§ **Task instructions**: Search the records for the string "with", then copy each line that has it.

§ **Entries provided**:
·····
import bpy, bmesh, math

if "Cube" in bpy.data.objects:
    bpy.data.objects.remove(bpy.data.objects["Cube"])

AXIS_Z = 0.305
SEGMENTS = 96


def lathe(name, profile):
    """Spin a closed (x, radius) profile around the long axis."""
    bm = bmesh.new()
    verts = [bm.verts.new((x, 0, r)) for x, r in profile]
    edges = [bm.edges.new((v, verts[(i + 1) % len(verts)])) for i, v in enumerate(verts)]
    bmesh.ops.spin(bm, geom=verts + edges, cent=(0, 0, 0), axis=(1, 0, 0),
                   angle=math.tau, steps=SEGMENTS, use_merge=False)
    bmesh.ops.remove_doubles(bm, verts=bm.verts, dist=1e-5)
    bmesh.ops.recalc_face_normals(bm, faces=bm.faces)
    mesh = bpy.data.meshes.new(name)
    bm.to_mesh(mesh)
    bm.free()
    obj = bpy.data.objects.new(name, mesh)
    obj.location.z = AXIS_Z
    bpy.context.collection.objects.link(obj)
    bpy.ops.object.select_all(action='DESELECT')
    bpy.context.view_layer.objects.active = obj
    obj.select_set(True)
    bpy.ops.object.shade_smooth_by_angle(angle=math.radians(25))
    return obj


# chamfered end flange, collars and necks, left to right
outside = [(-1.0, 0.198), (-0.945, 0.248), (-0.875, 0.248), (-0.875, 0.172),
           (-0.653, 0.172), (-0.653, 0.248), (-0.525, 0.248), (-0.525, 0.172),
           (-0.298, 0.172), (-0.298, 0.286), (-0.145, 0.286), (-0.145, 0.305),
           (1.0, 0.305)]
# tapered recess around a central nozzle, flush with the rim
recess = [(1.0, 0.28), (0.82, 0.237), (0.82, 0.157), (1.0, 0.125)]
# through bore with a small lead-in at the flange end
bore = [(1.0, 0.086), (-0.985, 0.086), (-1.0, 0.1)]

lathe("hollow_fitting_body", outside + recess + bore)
·····
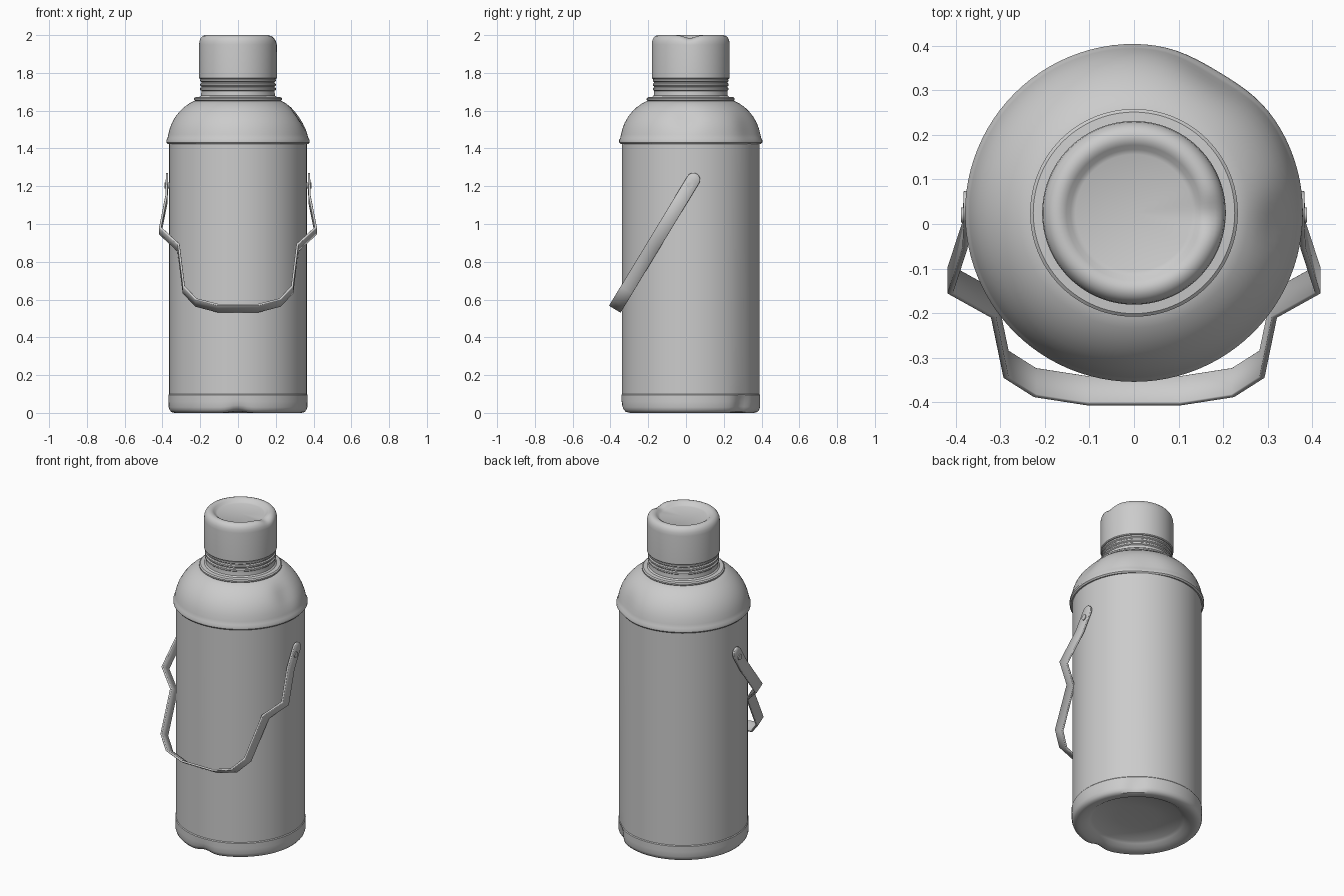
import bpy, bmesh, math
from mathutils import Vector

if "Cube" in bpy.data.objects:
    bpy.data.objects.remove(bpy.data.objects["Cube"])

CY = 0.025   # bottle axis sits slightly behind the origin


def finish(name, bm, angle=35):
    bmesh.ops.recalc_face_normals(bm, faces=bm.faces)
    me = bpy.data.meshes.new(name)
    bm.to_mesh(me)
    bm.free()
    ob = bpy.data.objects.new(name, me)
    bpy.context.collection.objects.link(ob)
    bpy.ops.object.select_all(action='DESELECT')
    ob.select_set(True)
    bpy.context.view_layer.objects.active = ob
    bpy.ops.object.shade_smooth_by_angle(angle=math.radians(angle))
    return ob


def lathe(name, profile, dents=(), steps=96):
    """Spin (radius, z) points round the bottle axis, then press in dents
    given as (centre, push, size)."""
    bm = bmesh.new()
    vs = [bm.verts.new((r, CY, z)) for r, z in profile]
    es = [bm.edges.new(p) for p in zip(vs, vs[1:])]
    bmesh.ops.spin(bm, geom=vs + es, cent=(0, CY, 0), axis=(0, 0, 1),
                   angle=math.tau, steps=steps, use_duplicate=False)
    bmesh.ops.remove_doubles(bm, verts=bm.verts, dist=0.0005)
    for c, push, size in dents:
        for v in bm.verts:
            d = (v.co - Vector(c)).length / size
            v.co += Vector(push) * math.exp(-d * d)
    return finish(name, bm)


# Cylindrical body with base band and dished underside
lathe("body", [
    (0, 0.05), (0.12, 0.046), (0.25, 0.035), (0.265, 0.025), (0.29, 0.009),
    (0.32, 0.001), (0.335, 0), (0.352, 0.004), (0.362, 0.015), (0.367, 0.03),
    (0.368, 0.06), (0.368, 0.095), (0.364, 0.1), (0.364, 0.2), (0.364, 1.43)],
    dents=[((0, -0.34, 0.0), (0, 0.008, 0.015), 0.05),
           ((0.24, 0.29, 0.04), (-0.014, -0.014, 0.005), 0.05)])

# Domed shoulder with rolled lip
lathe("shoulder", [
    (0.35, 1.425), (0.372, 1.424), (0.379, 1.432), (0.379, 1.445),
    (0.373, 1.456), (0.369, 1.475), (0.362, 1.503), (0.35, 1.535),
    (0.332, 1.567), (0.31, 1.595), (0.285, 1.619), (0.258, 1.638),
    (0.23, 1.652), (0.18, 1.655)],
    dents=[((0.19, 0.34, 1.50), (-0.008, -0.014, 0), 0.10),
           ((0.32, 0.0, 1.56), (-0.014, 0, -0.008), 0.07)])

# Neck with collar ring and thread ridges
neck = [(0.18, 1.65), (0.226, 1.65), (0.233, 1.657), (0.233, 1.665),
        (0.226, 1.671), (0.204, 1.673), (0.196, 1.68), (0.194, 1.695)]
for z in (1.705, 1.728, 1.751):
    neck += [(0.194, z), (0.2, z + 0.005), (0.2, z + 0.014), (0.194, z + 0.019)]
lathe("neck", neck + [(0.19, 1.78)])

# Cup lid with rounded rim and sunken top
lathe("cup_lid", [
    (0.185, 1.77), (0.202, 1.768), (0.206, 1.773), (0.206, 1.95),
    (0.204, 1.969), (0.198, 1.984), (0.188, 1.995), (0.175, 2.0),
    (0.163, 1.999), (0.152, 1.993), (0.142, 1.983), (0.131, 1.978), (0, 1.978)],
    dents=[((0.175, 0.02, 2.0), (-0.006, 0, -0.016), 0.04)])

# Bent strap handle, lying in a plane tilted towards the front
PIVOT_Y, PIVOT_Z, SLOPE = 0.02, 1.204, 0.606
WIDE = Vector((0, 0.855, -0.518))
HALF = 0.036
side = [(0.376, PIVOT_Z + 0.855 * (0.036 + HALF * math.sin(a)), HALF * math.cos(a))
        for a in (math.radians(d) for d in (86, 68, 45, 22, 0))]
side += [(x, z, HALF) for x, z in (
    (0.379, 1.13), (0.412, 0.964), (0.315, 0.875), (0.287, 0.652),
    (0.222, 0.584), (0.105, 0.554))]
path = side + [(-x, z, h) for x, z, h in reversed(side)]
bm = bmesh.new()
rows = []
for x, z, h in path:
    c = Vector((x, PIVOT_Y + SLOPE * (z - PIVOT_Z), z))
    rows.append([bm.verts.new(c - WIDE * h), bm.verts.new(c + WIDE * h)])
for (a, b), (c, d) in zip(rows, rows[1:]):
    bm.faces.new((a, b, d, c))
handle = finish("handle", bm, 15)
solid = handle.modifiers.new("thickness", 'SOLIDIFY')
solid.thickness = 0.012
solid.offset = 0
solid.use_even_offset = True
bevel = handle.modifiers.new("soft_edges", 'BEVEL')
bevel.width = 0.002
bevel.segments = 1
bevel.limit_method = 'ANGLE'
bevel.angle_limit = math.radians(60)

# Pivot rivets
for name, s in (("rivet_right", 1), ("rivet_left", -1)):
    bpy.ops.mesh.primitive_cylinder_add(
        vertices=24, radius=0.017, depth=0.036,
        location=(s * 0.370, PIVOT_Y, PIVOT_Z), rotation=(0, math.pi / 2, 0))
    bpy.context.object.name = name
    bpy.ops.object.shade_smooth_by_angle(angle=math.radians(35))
·····
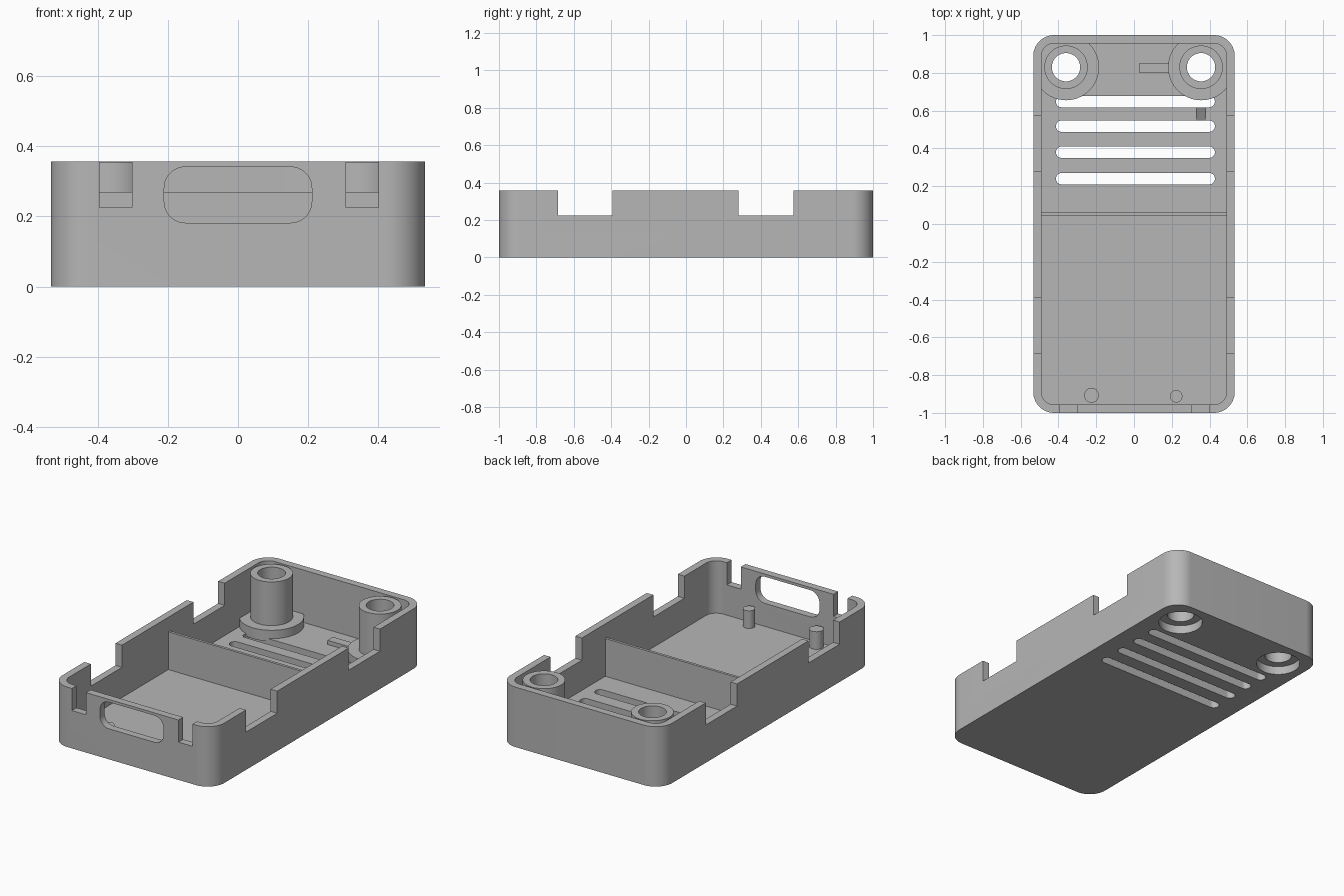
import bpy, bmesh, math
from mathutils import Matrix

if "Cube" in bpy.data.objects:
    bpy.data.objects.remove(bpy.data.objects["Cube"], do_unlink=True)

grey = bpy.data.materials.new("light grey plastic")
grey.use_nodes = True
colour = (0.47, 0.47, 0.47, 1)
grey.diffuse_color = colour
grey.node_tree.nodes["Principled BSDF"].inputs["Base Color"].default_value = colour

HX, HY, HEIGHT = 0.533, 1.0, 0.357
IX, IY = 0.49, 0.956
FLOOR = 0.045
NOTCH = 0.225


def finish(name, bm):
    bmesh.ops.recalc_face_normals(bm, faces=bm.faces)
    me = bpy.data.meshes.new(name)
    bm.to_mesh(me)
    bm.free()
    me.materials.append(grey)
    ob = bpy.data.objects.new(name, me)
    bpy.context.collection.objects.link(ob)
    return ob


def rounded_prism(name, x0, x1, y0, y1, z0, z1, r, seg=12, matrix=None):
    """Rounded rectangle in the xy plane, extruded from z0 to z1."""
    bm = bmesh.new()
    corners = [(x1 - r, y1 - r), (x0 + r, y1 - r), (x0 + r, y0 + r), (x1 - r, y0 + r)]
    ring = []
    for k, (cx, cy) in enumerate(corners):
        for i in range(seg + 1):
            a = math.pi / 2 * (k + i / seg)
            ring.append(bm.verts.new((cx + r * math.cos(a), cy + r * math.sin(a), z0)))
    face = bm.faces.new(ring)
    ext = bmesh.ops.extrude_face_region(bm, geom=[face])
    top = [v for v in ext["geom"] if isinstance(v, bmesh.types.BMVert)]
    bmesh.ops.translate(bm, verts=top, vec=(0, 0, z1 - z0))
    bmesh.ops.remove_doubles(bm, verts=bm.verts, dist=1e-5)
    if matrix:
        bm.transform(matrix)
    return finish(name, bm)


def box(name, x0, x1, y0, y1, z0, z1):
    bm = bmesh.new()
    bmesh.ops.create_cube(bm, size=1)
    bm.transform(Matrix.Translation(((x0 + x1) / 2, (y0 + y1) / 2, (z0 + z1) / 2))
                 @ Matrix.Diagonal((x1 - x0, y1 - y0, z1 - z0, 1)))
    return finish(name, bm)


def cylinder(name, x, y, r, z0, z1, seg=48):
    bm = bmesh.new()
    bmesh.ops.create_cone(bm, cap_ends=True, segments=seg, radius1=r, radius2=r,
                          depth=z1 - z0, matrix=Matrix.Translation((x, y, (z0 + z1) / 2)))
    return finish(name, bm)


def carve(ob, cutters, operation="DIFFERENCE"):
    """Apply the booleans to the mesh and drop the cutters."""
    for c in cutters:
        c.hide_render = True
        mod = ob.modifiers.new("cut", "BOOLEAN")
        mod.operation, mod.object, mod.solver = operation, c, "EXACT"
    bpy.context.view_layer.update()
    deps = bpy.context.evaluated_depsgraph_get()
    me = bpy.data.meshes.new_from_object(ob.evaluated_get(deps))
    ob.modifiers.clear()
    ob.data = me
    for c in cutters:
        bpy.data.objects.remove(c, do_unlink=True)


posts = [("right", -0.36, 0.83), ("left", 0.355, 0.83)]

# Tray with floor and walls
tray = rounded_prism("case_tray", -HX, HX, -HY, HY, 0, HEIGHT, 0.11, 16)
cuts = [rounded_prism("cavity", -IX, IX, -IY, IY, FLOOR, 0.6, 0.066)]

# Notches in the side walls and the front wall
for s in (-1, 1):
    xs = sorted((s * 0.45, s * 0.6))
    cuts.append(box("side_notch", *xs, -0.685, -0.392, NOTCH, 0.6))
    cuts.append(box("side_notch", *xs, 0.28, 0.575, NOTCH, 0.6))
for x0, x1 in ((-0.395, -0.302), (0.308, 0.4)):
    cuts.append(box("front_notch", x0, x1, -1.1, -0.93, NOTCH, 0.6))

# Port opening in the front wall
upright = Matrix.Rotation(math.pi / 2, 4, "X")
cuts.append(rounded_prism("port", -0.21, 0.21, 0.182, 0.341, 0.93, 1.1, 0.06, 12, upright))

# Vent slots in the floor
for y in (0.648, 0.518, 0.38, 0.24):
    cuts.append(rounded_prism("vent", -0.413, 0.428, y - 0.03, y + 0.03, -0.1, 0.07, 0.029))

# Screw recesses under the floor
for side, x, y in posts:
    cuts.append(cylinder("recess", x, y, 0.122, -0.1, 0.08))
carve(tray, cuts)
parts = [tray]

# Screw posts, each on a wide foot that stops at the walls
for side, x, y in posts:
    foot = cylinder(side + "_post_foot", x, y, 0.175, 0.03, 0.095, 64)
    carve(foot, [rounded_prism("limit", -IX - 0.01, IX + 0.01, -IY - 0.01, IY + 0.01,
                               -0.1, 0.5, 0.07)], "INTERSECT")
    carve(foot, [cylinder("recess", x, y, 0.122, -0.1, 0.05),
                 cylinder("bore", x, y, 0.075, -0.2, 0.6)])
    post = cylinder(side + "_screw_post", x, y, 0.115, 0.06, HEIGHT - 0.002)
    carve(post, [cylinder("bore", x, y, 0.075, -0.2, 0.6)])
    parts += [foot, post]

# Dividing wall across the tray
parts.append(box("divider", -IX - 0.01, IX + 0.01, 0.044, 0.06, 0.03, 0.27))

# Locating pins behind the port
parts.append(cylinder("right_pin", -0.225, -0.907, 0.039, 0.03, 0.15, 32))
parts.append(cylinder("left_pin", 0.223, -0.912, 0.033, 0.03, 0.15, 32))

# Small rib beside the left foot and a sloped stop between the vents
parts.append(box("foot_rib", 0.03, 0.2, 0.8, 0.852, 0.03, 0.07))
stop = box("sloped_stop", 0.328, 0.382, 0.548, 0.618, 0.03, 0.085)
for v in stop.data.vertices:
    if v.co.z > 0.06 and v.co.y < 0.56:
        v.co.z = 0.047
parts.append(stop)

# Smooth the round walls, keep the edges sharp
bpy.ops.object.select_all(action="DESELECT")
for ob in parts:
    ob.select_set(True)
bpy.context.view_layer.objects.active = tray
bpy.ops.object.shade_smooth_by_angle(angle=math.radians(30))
·····
§ **Result below**:
# tapered recess around a central nozzle, flush with the rim
# through bore with a small lead-in at the flange end
# Cylindrical body with base band and dished underside
# Domed shoulder with rolled lip
# Neck with collar ring and thread ridges
# Cup lid with rounded rim and sunken top
# Tray with floor and walls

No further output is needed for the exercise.